This article provides an example of the unequal outcomes generated by humans interacting in a gendered organizational context. Acker's concept of gendered institutions is applied to a juvenile justice program. Using data from court records and program files, official outcomes for boys and girls are compared. Findings indicate that variation in the level of program implementation produced an increase, rather than a decrease, in the odds of female youth being charged with a new offense. They also indicate that girls who committed a new offense were much more likely than comparable boys to be returned to residential treatment, even when controlling for the severity of their reoffense. Taken together, these findings illustrate the reproduction of gender inequality consistent with operations of a gendered organization. © 2008 Sage Publications.

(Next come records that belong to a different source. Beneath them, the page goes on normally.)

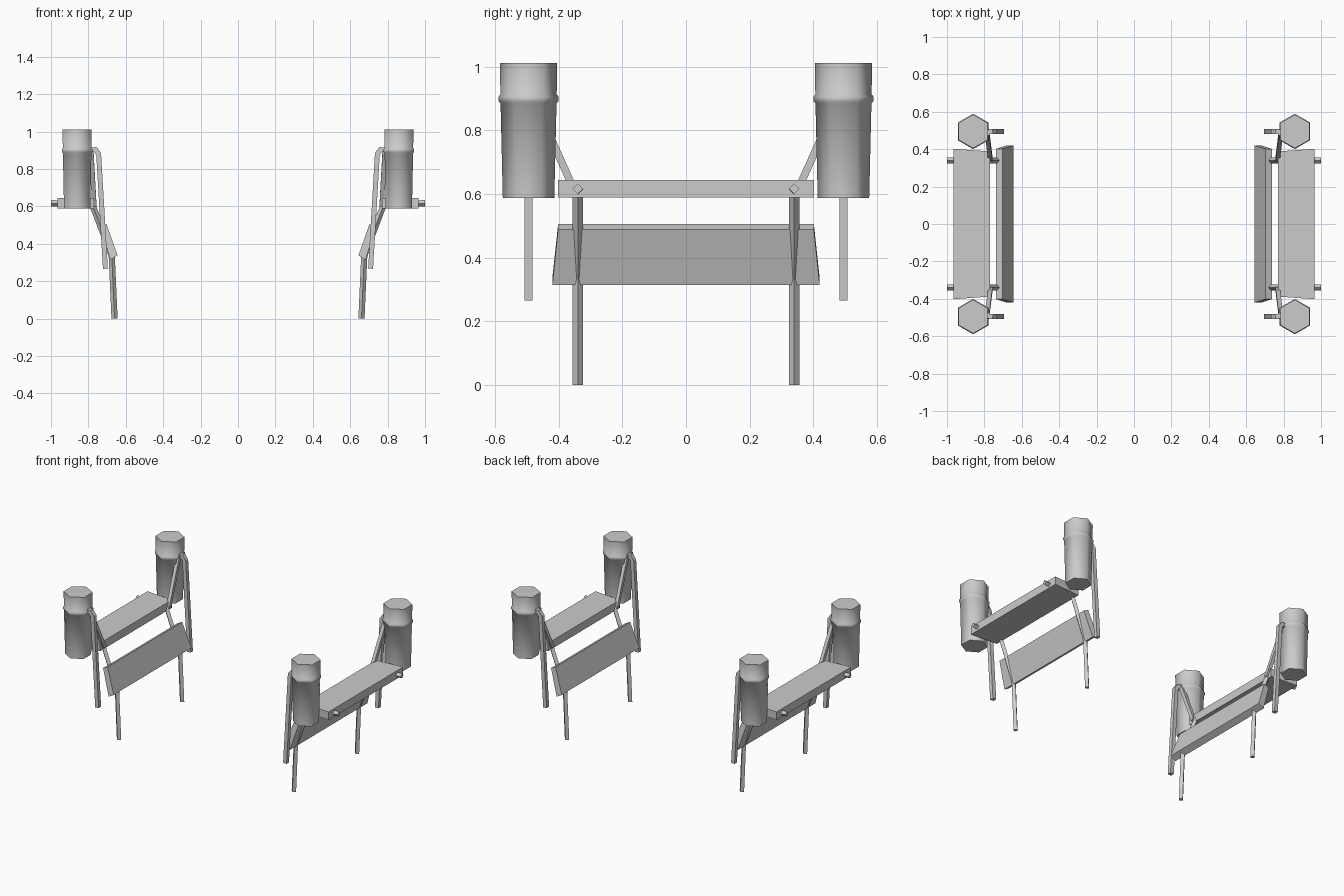
import bpy, bmesh, math
from mathutils import Vector

if "Cube" in bpy.data.objects:
    bpy.data.objects.remove(bpy.data.objects["Cube"])


def finish(name, bm, axes, smooth=None):
    bmesh.ops.recalc_face_normals(bm, faces=bm.faces[:])
    me = bpy.data.meshes.new(name)
    bm.to_mesh(me)
    bm.free()
    ob = bpy.data.objects.new(name, me)
    bpy.context.collection.objects.link(ob)
    mod = ob.modifiers.new("mirror", 'MIRROR')
    mod.use_axis = ('x' in axes, 'y' in axes, False)
    mod.use_mirror_merge = False
    if smooth:
        bpy.ops.object.select_all(action='DESELECT')
        ob.select_set(True)
        bpy.context.view_layer.objects.active = ob
        bpy.ops.object.shade_smooth_by_angle(angle=math.radians(smooth))
    return ob


def loft(name, rings, axes, smooth=None):
    """Skin matching closed rings and cap both ends."""
    bm = bmesh.new()
    rs = [[bm.verts.new(p) for p in r] for r in rings]
    n = len(rs[0])
    for a, b in zip(rs, rs[1:]):
        for i in range(n):
            j = (i + 1) % n
            bm.faces.new((a[i], a[j], b[j], b[i]))
    bm.faces.new(rs[0][::-1])
    bm.faces.new(rs[-1])
    return finish(name, bm, axes, smooth)


def rod(name, path, radius, twist, side):
    """Four-sided rod with mitred bends along a path."""
    pts = [Vector(p) for p in path]
    rings = []
    for k, p in enumerate(pts):
        a = (p - pts[k - 1]).normalized() if k else None
        b = (pts[k + 1] - p).normalized() if k < len(pts) - 1 else None
        t = ((a or b) + (b or a)).normalized()
        miter = 1 / max(0.5, t.dot(a or b))
        u = (Vector(side) - t * t.dot(Vector(side))).normalized()
        v = t.cross(u) * miter
        rings.append([p + radius * (math.cos(w) * u + math.sin(w) * v)
                      for w in (twist + i * math.pi / 2 for i in range(4))])
    return loft(name, rings, 'xy')


# Hexagonal drums with a raised band
profile = [(0.081, 0.588), (0.088, 0.885), (0.0945, 0.892), (0.0945, 0.906),
           (0.0885, 0.914), (0.09, 1.012)]
loft("drum", [[(0.86 + r * math.sin(i * math.pi / 3), 0.495 + r * math.cos(i * math.pi / 3), z)
               for i in range(6)] for r, z in profile], 'xy', 65)

# Flat upper board, a little longer on the outer edge
loft("upper_board", [[(0.965, s * 0.402, 0.59), (0.965, s * 0.402, 0.645),
                      (0.77, s * 0.388, 0.645), (0.77, s * 0.388, 0.59)]
                     for s in (-1, 1)], 'x')

# Slanted lower board, longer at its bottom edge
loft("lower_board", [[(0.737, s * 0.402, 0.489), (0.703, s * 0.402, 0.506),
                      (0.644, s * 0.42, 0.338), (0.682, s * 0.42, 0.315)]
                     for s in (-1, 1)], 'x')

# Bent frame leg whose top end forms the peg through the upper board
rod("frame_leg", [(1.0, 0.34, 0.617), (0.78, 0.34, 0.612),
                  (0.675, 0.34, 0.335), (0.66, 0.34, 0)], 0.0165, 0, (0, 1, 0))

# Hanging pole hooked on the drum
rod("drum_pole", [(0.815, 0.49, 0.903), (0.762, 0.495, 0.903), (0.745, 0.495, 0.88),
                  (0.709, 0.495, 0.267)], 0.0185, math.pi / 4, (0, 1, 0))

# Diagonal brace from drum to board
rod("drum_brace", [(0.785, 0.485, 0.91), (0.768, 0.348, 0.605)],
    0.0165, math.pi / 4, (1, 0, 0))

Carr, T., Hudson, K., Hanks, R., & Hunt, A. (2008). Gender effects along the juvenile justice system: Evidence of a gendered organization. Feminist Criminology. Retrieved from https://ir.una.edu/soci_facpub/13